DCLG: Proposals to strengthen the transparency of the payment mechanisms on park home sites in and
In the 1960s, the going rate was about 20%. With the introduction of the Mobiles Homes Act 1975, the payment was put on the statute book and limited to15%. This was then reduced again in the Mobile Homes Act 1983 to 10%.
Press release ~ Summary of responses ~ DCLG Park Homes ~ Legislation
Home Office: The Government is set to remove existing time limitations on key football banning order laws and will introduce tougher penalties to tackle football disorder. Section 52 of the Violent Crime Reduction Act 2006 which comes into force on 6 April 2007 will enshrine on the statute book two banning order measures which were due to expire on 27 August 2007:

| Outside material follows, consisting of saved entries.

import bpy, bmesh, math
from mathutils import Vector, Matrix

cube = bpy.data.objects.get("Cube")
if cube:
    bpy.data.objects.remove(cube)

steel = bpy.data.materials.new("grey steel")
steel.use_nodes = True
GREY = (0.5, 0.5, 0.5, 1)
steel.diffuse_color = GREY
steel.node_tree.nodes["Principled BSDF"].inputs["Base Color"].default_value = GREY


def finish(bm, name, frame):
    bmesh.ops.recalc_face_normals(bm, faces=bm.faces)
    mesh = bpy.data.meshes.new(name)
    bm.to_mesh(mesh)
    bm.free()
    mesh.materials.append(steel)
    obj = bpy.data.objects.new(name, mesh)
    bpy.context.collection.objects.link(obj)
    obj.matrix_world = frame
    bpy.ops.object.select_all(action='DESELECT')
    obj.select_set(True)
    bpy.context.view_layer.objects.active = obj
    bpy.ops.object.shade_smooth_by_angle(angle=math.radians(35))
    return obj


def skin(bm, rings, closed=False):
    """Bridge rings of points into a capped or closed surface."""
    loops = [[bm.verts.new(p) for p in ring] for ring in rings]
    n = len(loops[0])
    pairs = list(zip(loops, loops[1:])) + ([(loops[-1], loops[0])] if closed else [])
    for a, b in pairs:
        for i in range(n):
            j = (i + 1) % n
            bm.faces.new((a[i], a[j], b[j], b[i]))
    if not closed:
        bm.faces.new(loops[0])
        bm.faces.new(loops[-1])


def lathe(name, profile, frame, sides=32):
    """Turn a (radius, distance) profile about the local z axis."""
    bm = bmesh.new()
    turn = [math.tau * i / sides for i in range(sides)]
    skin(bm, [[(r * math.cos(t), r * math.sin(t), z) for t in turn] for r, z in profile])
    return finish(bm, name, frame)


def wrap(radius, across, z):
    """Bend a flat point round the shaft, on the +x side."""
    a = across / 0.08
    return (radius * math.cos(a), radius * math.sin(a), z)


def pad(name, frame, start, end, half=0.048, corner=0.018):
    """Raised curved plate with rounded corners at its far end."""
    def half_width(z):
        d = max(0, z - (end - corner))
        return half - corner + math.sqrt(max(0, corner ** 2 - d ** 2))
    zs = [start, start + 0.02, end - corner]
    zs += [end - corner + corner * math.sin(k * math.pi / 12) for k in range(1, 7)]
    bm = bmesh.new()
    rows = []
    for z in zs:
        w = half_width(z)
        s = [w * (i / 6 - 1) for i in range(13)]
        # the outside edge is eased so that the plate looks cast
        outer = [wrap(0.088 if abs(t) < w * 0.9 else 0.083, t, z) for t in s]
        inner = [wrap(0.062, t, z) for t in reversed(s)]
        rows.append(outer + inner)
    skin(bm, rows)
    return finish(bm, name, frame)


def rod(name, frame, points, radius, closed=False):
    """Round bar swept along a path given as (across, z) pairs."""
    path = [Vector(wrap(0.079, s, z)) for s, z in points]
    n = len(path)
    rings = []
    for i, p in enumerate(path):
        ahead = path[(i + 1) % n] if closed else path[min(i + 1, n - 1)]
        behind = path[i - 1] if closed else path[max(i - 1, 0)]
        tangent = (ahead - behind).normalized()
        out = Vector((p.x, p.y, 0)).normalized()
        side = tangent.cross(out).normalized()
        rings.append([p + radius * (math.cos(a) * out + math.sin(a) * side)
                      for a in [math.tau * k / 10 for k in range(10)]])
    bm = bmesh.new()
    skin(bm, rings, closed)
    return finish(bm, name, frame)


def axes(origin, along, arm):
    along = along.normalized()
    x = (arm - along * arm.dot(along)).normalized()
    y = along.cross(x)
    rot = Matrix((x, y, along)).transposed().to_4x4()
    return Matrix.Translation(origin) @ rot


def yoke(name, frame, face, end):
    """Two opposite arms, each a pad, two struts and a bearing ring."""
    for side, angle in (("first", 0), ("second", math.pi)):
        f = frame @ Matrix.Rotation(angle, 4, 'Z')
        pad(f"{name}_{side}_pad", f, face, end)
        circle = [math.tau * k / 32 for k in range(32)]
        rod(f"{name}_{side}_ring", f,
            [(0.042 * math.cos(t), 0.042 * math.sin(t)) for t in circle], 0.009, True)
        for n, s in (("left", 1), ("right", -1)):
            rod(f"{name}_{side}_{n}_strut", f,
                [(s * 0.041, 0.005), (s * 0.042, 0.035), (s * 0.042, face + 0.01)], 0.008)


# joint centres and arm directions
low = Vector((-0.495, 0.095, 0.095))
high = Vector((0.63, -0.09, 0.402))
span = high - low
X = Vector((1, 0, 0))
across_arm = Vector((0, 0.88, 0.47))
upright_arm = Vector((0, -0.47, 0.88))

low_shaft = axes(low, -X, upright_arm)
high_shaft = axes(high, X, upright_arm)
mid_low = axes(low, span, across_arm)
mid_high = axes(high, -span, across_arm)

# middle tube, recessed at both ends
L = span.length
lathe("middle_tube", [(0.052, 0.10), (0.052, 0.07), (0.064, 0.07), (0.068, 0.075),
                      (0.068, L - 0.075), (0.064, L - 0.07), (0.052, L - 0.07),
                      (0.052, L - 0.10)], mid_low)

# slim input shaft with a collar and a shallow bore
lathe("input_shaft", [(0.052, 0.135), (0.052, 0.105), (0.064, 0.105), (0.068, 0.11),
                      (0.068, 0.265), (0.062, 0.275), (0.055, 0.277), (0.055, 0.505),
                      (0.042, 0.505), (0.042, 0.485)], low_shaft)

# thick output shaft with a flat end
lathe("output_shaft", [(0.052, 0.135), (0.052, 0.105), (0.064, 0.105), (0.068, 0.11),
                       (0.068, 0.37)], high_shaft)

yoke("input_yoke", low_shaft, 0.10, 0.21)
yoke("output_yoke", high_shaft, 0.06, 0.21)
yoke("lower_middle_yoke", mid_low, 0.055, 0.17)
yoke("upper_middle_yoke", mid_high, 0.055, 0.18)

- The police power to require known troublemakers to surrender their passports five days prior to an overseas match or tournament; and
- The ability of the police to make the case for a banning order based on complaint (for example, using overseas police footage of misbehaviour as evidence), rather than just based on conviction of a football-related offence
The Violent Crime Reduction Act will also increase from three years to five the maximum period of a banning order made following a complaint from the police. Powers to apply for banning orders will be extended to the Crown Prosecution Service and the British Transport Police.
Ticket touting laws (Section 53) will also be extended next week to cover the sale of unauthorised football match tickets on the internet, leading to a maximum fine of £5,000. It will also become illegal to advertise the unauthorised sale of match tickets.
DCA: Carers who ill-treat or wilfully neglect a person lacking mental capacity will be committing a crime which carries a range of penalties from a fine to a prison sentence of up to five years or both, under the Mental Capacity Act 2005 as from
The new offence will apply to anyone caring for a person who lacks capacity to make decisions for themselves, including family carers, healthcare & social care staff in hospital or care homes and those providing care in a person's home. Those protected include people with learning disabilities, dementia, or brain injuries.
Press release ~ DCA – Mental Capacity ~ Useful Links ~ Sutton and Merton report ~ On-going National Audit ~ Valuing People Support Team website ~ National dignity in care campaign ~ DH – Dignity in Care ~ The Dignity Challenge ~ Dignity in Care Practice Guide ~ DH - Vulnerable Adults ~ Action on Elder Abuse ~ General Social Care Council (GSCC) ~ A new ambition for old age, Next steps in implementing the national framework for Older people ~ AEA report: Adult Protection Data Monitoring ~ No secrets: guidance on developing and implementing multi-agency policies and procedures to protect vulnerable adults from abuse ~ Caring about Carers ~ Commission for Social Care Inspection